— Records for this task —
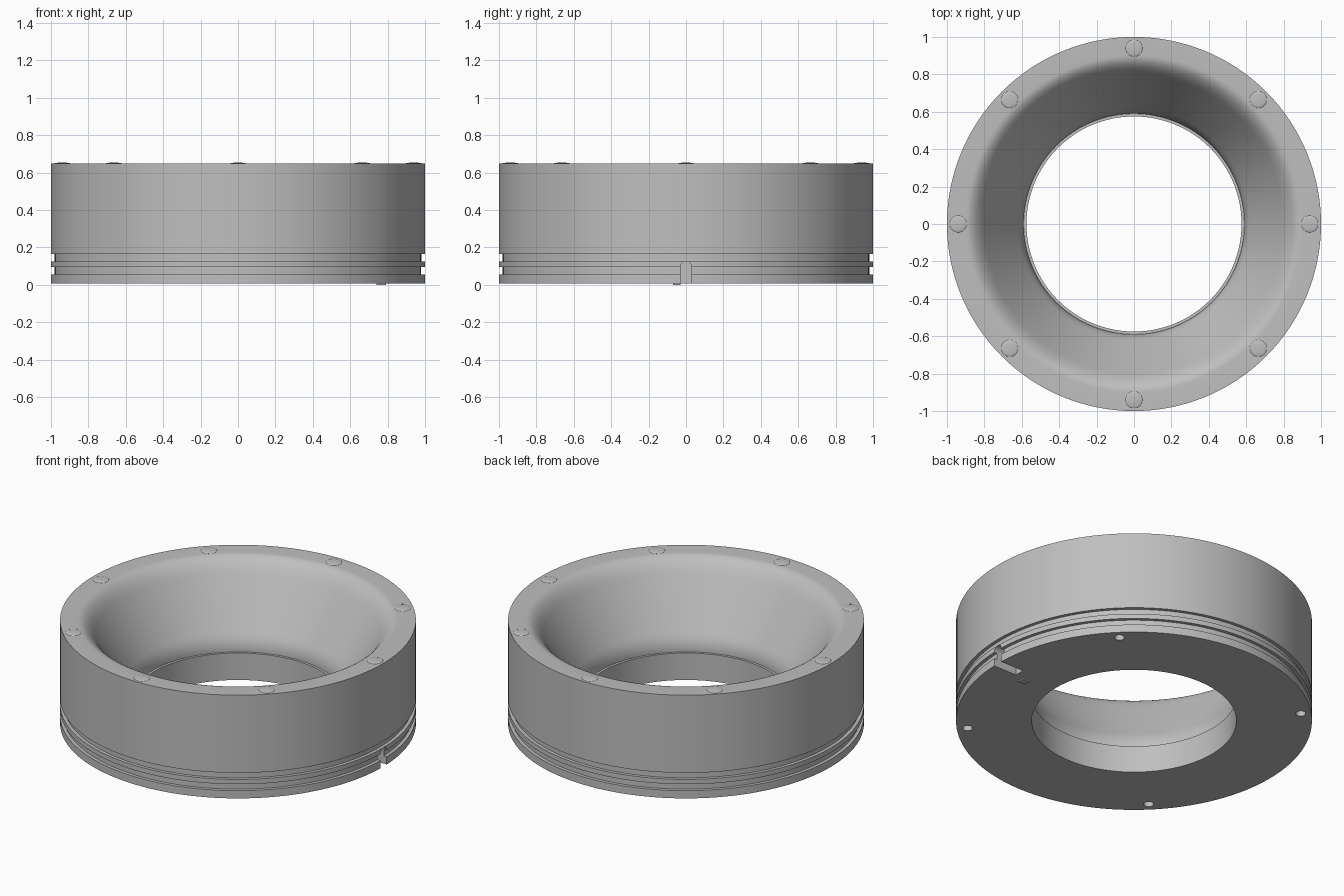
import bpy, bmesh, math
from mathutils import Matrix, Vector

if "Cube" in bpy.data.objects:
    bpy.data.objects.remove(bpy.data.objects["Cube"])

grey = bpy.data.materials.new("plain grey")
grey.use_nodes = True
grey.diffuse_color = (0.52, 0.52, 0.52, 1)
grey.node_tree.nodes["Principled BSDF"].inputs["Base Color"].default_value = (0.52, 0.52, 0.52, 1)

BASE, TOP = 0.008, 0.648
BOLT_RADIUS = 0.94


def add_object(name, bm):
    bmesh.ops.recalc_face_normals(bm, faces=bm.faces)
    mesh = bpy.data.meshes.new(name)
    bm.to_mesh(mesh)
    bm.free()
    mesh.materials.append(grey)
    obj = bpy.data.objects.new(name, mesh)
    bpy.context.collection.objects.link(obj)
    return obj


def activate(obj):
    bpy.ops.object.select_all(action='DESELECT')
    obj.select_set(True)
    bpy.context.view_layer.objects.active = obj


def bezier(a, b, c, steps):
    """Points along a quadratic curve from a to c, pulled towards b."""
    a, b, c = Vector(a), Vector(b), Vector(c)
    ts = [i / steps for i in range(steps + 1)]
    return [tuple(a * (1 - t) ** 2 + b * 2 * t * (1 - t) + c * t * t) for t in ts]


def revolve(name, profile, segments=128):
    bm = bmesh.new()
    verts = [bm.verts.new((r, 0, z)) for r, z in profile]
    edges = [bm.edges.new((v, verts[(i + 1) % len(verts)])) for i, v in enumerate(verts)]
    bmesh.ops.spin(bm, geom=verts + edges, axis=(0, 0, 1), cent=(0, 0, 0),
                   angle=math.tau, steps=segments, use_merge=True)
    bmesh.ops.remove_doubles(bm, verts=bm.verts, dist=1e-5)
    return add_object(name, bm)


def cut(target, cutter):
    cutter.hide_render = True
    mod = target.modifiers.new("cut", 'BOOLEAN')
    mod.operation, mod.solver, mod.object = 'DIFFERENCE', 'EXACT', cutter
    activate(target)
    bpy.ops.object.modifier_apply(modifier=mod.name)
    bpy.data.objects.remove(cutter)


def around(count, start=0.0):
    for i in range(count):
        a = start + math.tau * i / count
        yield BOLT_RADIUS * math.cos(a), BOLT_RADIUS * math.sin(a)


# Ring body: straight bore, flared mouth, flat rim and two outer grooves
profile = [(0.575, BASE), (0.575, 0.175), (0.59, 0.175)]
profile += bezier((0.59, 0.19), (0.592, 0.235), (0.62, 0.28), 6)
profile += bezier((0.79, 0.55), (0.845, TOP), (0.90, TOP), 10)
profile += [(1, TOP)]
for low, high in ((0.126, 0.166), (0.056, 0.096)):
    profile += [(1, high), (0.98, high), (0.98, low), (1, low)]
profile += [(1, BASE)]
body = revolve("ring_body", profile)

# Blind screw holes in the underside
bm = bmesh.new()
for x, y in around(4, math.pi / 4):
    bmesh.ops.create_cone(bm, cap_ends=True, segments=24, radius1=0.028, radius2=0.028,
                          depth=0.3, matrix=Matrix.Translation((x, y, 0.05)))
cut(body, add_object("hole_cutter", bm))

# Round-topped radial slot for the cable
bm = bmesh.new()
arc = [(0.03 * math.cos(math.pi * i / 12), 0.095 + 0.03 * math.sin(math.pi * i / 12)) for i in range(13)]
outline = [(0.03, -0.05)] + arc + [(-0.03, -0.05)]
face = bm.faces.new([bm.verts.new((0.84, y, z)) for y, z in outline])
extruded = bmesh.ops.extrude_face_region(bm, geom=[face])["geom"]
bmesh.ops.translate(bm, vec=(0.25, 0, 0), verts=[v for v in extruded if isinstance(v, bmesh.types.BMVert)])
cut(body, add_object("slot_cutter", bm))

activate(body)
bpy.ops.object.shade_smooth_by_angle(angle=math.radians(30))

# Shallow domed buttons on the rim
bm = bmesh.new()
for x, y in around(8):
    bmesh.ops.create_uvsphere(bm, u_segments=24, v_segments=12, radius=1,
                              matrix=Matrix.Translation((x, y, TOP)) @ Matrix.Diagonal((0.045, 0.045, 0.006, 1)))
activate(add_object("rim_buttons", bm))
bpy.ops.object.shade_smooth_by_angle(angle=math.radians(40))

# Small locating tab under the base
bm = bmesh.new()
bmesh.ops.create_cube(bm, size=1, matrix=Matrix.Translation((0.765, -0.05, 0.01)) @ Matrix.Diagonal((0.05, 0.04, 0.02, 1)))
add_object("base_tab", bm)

— Work order —
Within the listing above, the range opens at the line with "bpy.ops.object.select_all(action='DESELECT')" and closes at the line with "# Ring body: straight". Reproduce exactly the lines of that range, including both ends.

— Result —
    bpy.ops.object.select_all(action='DESELECT')
    obj.select_set(True)
    bpy.context.view_layer.objects.active = obj


def bezier(a, b, c, steps):
    """Points along a quadratic curve from a to c, pulled towards b."""
    a, b, c = Vector(a), Vector(b), Vector(c)
    ts = [i / steps for i in range(steps + 1)]
    return [tuple(a * (1 - t) ** 2 + b * 2 * t * (1 - t) + c * t * t) for t in ts]


def revolve(name, profile, segments=128):
    bm = bmesh.new()
    verts = [bm.verts.new((r, 0, z)) for r, z in profile]
    edges = [bm.edges.new((v, verts[(i + 1) % len(verts)])) for i, v in enumerate(verts)]
    bmesh.ops.spin(bm, geom=verts + edges, axis=(0, 0, 1), cent=(0, 0, 0),
                   angle=math.tau, steps=segments, use_merge=True)
    bmesh.ops.remove_doubles(bm, verts=bm.verts, dist=1e-5)
    return add_object(name, bm)


def cut(target, cutter):
    cutter.hide_render = True
    mod = target.modifiers.new("cut", 'BOOLEAN')
    mod.operation, mod.solver, mod.object = 'DIFFERENCE', 'EXACT', cutter
    activate(target)
    bpy.ops.object.modifier_apply(modifier=mod.name)
    bpy.data.objects.remove(cutter)


def around(count, start=0.0):
    for i in range(count):
        a = start + math.tau * i / count
        yield BOLT_RADIUS * math.cos(a), BOLT_RADIUS * math.sin(a)


# Ring body: straight bore, flared mouth, flat rim and two outer grooves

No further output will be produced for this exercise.